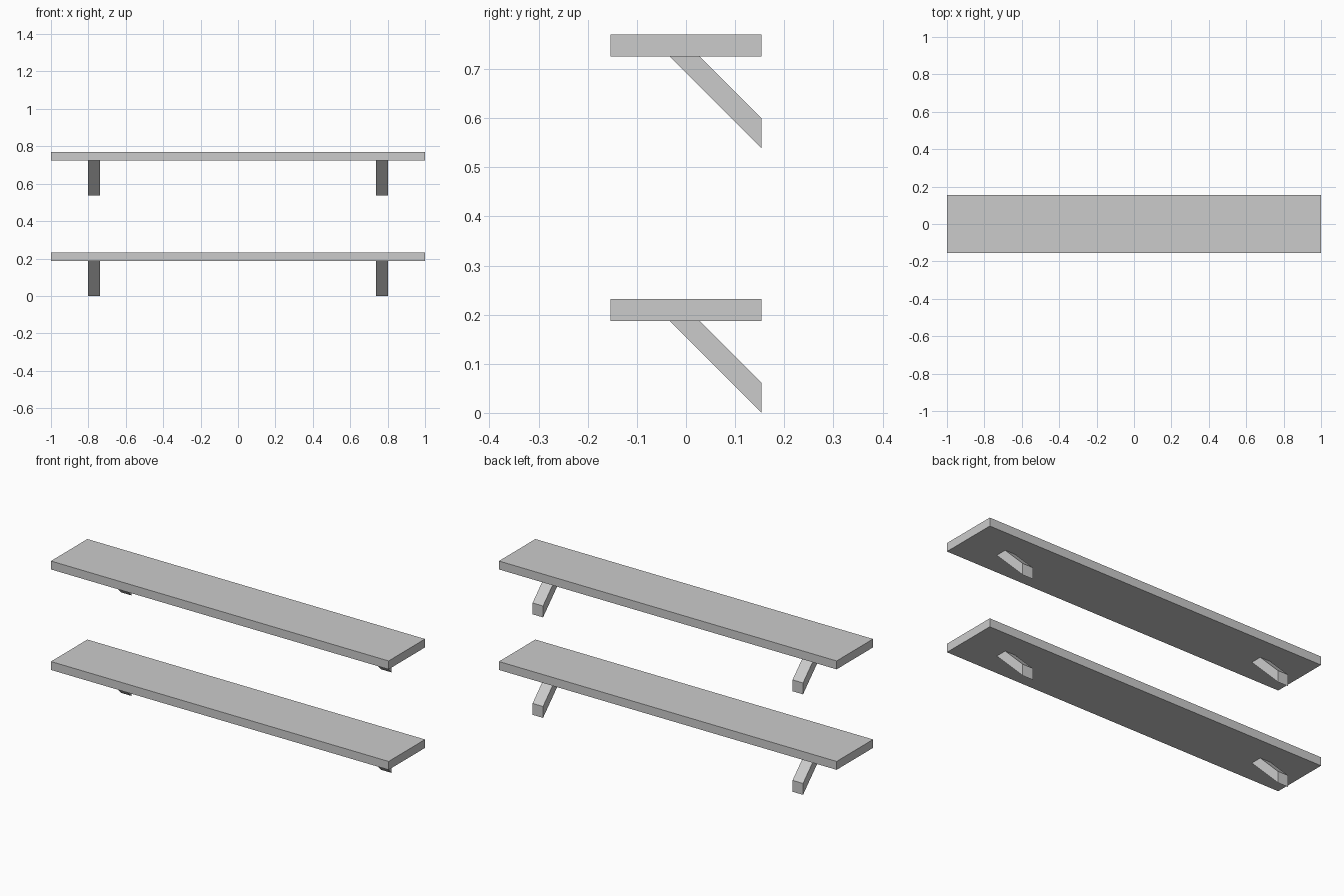
import bpy
import bmesh

# Remove the default cube
cube = bpy.data.objects.get("Cube")
if cube:
    bpy.data.objects.remove(cube, do_unlink=True)

# Single grey material
grey = bpy.data.materials.new("plain_grey")
grey.use_nodes = True
colour = (0.6, 0.6, 0.6, 1)
grey.diffuse_color = colour
grey.node_tree.nodes["Principled BSDF"].inputs["Base Color"].default_value = colour

DEPTH = 0.154      # half depth of a shelf
THICK = 0.045      # board thickness
DROP = 0.187       # height of the brackets under a board


def extrude_profile(name, profile, x0, x1):
    """Sweep a closed (y, z) outline along x."""
    bm = bmesh.new()
    face = bm.faces.new([bm.verts.new((x0, y, z)) for y, z in profile])
    swept = bmesh.ops.extrude_face_region(bm, geom=[face])["geom"]
    moved = [v for v in swept if isinstance(v, bmesh.types.BMVert)]
    bmesh.ops.translate(bm, verts=moved, vec=(x1 - x0, 0, 0))
    bmesh.ops.recalc_face_normals(bm, faces=bm.faces)
    mesh = bpy.data.meshes.new(name)
    bm.to_mesh(mesh)
    bm.free()
    mesh.materials.append(grey)
    obj = bpy.data.objects.new(name, mesh)
    bpy.context.collection.objects.link(obj)
    return obj


for level, base in (("lower", 0.0), ("upper", 0.538)):
    under = base + DROP
    # Flat board
    extrude_profile(level + "_shelf_board",
                    [(-DEPTH, under), (DEPTH, under),
                     (DEPTH, under + THICK), (-DEPTH, under + THICK)], -1, 1)
    # Diagonal braces running down to the wall side
    brace = [(DEPTH - DROP, under), (DEPTH, base),
             (DEPTH, base + 0.061), (DEPTH - DROP + 0.061, under)]
    for side, x in (("right", -0.77), ("left", 0.77)):
        extrude_profile(f"{level}_{side}_brace", brace, x - 0.031, x + 0.031)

☆ ☆ ☆

Problem to work on: Exactly as they appear, please return only the lines from the first line of the records through the line containing "colour = (0.6, 0.6, 0.6, 1)", both included, leaving out all pictures.

Result for this exercise:
import bpy
import bmesh

# Remove the default cube
cube = bpy.data.objects.get("Cube")
if cube:
    bpy.data.objects.remove(cube, do_unlink=True)

# Single grey material
grey = bpy.data.materials.new("plain_grey")
grey.use_nodes = True
colour = (0.6, 0.6, 0.6, 1)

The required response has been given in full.